Stuffed with tight hooks and bristling with propulsive, cyber-punk energy, it’s still an emotionally resonant, human record that’s timely and insightful, as the dark pulse of “First Night” races, the thumping, squeaky clean “Start Making Sense” lives with modern tension and “Starry Eyes” glazes over in a rushing dream-pop reverie. Slick, infectious EDM moves “Cinematic” and “Fast As I Can” glide along and groove, as Ryan and Pony take Prince’s “I Would Die 4 You” on a guitar-oriented, rock ‘n roll joy ride. It’s even easier to fall for the sweet jangle-pop sparkler “Trouble in Mind” – song of the year candidate? – and the moonstruck, ’60s girl-group swoon of “Be Still My Baby.” Moshi Moshi doesn’t play hard to get.
Bully – SUGAREGG (Sub Pop Records)
It could be said that Bully’s Alicia Bognanno is finally coming out of her shell on the deliriously addictive, exuberantly hyperactive SUGAREGG. Or, maybe she’s now a fearless fighter entering the ring like a champ, pushing aside all self-doubt and paranoia on Bully’s chaotically anthemic third album. Just before Bully jumps headlong into the bittersweet ecstasy “Every Tradition,” Bognanno slyly asks, “Shall We?” That doesn’t sound like a woman who lacks confidence.
Managing her bipolar 2 condition more successfully these days, Bognanno boldly confronts patriarchal oppression and laughs easily at hapless relationship dysfunction in truthful lyrics full of heart and humor. That’s all fine and good, but it’s the ridiculously tight hooks, boundless energy and wild punk spirit of liberation bursting out of careening tracks like “Where to Start,” “You,” “Not Ashamed” and “Let You” that make the melodic and charming SUGAREGG such a breathtaking blowout of guitar-oriented, indie-rock crunch. Pell-mell opener “Add it On” explodes in a life-affirming riot of sugary noise that could have been started by Japandroids, while the fun, driving “Stuck in Your Head” is all bash and pop and a heavy rain of distortion slows the beautiful and moving introspection of “Prism” before it soars. Think Bettie Serveert on steroids, as every crestfallen, perfectly imperfect jagged little pill of a song on the frenzied SUGAREGG crashes through the speakers and keeps running.
Washed Out – Purple Noon (Sub Pop Records)
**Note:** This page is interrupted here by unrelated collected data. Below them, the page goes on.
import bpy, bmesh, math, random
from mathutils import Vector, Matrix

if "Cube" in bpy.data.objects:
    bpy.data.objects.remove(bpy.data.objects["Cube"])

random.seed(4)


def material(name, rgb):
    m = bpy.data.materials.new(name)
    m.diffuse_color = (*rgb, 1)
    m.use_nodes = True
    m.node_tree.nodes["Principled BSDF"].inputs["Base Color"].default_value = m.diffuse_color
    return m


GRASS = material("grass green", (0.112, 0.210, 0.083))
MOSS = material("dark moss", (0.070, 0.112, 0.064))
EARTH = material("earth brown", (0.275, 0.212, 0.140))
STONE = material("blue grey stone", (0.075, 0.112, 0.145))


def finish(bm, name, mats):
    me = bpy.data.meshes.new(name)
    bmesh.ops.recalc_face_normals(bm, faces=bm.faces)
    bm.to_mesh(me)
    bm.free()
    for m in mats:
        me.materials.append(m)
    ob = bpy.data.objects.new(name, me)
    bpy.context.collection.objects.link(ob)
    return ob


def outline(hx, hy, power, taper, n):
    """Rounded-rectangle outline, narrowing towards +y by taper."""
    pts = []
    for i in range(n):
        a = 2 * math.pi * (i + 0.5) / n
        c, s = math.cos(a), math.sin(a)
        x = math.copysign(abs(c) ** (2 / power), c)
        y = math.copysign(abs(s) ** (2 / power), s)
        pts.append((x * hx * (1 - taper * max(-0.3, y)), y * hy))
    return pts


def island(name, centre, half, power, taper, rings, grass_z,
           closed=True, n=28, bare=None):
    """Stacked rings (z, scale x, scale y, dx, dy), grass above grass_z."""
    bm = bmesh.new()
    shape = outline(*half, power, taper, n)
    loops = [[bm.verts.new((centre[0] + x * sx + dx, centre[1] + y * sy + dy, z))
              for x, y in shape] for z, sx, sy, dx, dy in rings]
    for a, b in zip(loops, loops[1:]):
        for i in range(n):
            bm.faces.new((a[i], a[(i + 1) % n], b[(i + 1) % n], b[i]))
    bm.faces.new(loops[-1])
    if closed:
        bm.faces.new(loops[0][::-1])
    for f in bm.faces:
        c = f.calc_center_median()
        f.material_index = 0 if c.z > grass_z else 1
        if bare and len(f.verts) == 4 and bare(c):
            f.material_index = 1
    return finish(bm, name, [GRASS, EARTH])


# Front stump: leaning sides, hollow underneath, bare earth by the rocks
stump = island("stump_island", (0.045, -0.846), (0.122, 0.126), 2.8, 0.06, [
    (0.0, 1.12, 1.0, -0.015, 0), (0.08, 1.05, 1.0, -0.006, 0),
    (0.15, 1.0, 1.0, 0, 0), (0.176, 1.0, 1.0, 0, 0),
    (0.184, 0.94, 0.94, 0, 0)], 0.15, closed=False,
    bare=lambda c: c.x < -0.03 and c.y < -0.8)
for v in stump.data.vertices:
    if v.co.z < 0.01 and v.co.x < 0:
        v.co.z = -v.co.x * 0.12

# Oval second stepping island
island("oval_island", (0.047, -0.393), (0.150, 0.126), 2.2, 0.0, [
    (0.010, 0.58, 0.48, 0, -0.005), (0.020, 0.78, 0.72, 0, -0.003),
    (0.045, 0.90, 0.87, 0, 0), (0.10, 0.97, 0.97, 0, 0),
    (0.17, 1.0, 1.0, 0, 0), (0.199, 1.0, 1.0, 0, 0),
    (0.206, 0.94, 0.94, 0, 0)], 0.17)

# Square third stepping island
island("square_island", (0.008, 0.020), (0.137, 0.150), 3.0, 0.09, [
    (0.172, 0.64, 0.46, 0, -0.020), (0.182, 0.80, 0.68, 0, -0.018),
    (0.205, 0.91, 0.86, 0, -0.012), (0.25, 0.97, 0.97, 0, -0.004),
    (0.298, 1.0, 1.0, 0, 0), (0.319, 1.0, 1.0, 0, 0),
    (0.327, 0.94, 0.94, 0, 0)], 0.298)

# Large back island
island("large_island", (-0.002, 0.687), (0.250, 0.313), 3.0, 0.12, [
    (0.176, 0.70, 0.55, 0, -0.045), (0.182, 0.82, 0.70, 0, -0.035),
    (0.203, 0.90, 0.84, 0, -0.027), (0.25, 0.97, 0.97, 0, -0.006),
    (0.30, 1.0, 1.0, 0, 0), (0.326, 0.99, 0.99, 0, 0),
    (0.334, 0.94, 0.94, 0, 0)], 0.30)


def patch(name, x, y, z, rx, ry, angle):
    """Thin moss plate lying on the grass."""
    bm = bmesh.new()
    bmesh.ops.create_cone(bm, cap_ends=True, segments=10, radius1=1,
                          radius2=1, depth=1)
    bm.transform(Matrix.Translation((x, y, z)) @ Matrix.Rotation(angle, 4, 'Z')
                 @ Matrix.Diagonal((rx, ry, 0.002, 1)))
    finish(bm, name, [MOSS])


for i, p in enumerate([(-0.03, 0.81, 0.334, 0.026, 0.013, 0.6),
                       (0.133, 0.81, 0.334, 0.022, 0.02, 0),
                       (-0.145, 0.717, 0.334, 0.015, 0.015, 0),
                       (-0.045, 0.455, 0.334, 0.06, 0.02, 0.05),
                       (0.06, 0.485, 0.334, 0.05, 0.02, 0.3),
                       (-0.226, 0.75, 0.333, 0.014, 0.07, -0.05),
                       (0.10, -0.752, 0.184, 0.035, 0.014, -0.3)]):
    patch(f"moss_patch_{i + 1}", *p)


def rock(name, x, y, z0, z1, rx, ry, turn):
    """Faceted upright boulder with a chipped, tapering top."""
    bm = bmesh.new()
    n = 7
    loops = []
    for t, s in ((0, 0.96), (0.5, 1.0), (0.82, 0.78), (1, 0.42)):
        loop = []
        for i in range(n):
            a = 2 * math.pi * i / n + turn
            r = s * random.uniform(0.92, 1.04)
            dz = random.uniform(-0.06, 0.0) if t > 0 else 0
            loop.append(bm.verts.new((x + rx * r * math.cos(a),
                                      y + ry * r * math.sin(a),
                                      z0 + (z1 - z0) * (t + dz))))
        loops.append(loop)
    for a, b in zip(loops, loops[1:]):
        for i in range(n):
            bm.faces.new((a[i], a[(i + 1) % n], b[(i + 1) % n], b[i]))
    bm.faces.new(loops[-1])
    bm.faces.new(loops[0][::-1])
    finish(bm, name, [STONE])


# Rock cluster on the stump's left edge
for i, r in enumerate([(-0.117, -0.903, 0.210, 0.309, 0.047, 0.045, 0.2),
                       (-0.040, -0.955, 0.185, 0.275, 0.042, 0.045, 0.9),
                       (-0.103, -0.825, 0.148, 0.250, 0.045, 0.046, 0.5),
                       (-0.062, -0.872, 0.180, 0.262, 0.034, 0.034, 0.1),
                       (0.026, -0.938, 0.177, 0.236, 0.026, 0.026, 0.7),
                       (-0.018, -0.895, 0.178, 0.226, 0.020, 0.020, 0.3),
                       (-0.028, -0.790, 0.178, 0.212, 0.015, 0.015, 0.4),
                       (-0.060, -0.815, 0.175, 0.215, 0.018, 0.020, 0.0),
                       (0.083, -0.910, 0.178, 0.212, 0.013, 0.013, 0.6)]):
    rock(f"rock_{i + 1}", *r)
Washed Out’s air conditioning still works, if Purple Noon is any indication. Vaporous and immersive, the airy new album from songwriter, multi-instrumentalist and producer Ernest Greene’s pet project is a cool, ultra-modern cave of powdery Chillwave luxury and leisure that harkens back to Washed Out’s debut EP, Life of Leisure. That record established the artistically restless Greene as one of the genre’s up-and-coming visionaries, before he started experimenting with stylish synth-pop, full-band psychedelia and hip-hop and samples, not to mention his creative adventures in audio/visual splendor and animation.
To see him assume the role of Bryan Ferry is an unexpected twist, as the young man’s fancy turns from escapism to widescreen romance on Purple Noon. “Too Late” is suave and seductive, with breathy vocals, gentle finger snaps and soft throbs setting the mood, as “Face Up” commits the sweetest taboo of slow dancing with Sade. Drinking in the breezy island grooves and languid beats of Ibiza, “Paralyzed” and “Time to Walk Away” lay around poolside, while the lush and dreamy “Hide” is pure ‘80s pop pleasure that tastes like New Order. Have a fruity cocktail. It’s Purple Noon somewhere.